Lack of truthful communication and accurate information are prevalent in our society today, allowing these situations to occur. We have freedom of speech and lawful assembly in this country, but we are missing mutual respect and an understanding of the Constitution.
Government Stability from the Electoral College
After much debate and compromise, Framers of the Constitution created the Electoral College to provide stability to the process of picking presidents. Though the winner of the total national votes typically assumes the presidency, that vote failed to determine the winner in the following four elections: 1824, 1876, 1888, and 2000.
The Founders wanted to empower democratic elements in the American system, but feared a kind of pure, unrestrained democracy that had brought down great republics in the past. As students of history, the Founders feared the destructive passions of direct democracy, and as recent subjects of an overreaching monarchy, they equally feared the rule of an elite unresponsive to the will of the people.
The Electoral College was a compromise—neither fully democratic nor aristocratic. It was designed to satisfy each state’s demand for greater representation while attempting to balance popular sovereignty against the risk posed to the minority from the majority rule.
In addition to balancing the protection of individual rights and majority rule, the Founding Fathers attempted to create a “federalist system” that will keep most of political power reserved to states and locations. The American presidential election system was also designed to empower the states, not just the American people as an undifferentiated mass.
Sometimes an issue will stimulate calls to abolish the Electoral College, which escalated after Republican George W. Bush defeated Democrat Al Gore in the thoroughly contested 2000 election. Al Gore narrowly won the national popular vote, and many of his supporters protested that the system—even without the Supreme Court stepping in—was unfair.

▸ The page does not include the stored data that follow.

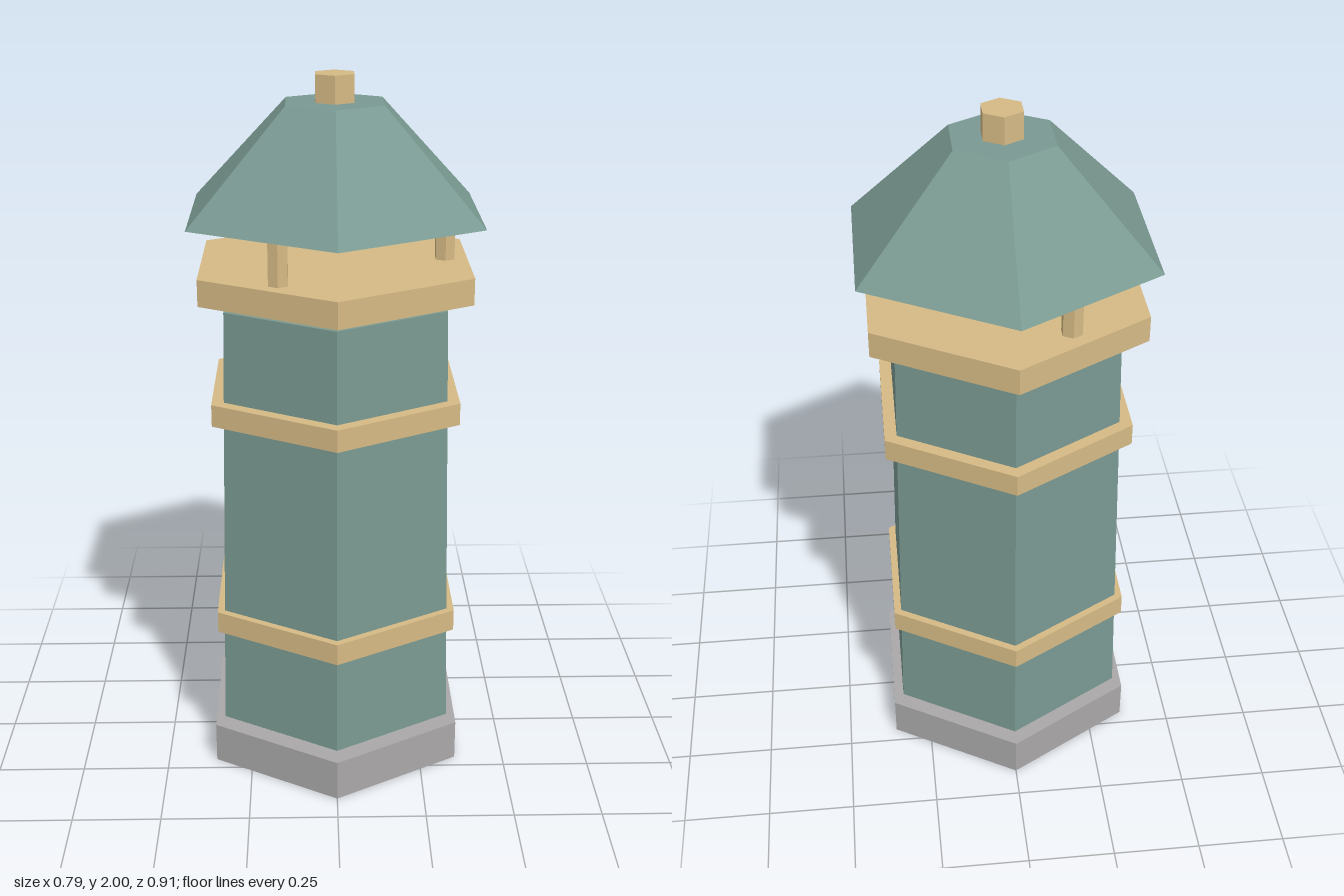
import * as THREE from 'three';

const teal = new THREE.MeshStandardMaterial({ color: 0x7a9a92, flatShading: true });
const tan = new THREE.MeshStandardMaterial({ color: 0xd6ba85, flatShading: true });
const stone = new THREE.MeshStandardMaterial({ color: 0xaaa8a8, flatShading: true });

// Six-sided prism or frustum with corners on the z axis, spanning y0 to y1
function hexPrism(name, material, y0, y1, bottomRadius, topRadius = bottomRadius) {
  const geometry = new THREE.CylinderGeometry(topRadius, bottomRadius, y1 - y0, 6);
  const mesh = new THREE.Mesh(geometry, material);
  mesh.name = name;
  mesh.position.y = (y0 + y1) / 2;
  return mesh;
}

export function createModel() {
  const tower = new THREE.Group();
  tower.name = 'hexagonalTower';

  // Plinth and tapering shaft
  tower.add(hexPrism('base', stone, 0, 0.12, 0.412));
  tower.add(hexPrism('shaft', teal, 0.14, 1.39, 0.38, 0.35));

  // Trim bands around the shaft
  tower.add(hexPrism('lowerBand', tan, 0.43, 0.493, 0.395));
  tower.add(hexPrism('upperBand', tan, 1.07, 1.133, 0.395));

  // Gallery deck
  tower.add(hexPrism('gallery', tan, 1.418, 1.492, 0.426));

  // Three posts carrying the roof
  const posts = new THREE.Group();
  posts.name = 'roofPosts';
  for (let i = 0; i < 3; i++) {
    const angle = (i * Math.PI * 2) / 3;
    const post = hexPrism('roofPost', tan, 1.492, 1.626, 0.03);
    post.position.x = Math.cos(angle) * 0.306;
    post.position.z = Math.sin(angle) * 0.306;
    posts.add(post);
  }
  tower.add(posts);

  // Roof and finial
  tower.add(hexPrism('roof', teal, 1.626, 1.925, 0.455, 0.152));
  tower.add(hexPrism('finial', tan, 1.925, 2, 0.06));

  return tower;
}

The Electoral College has been an instrument of stability for two hundred years. Dismantling it could do enormous damage to the United States. Though the rules of the institution may seem strange, it is carefully designed. Learn why a fence was built before tearing it down.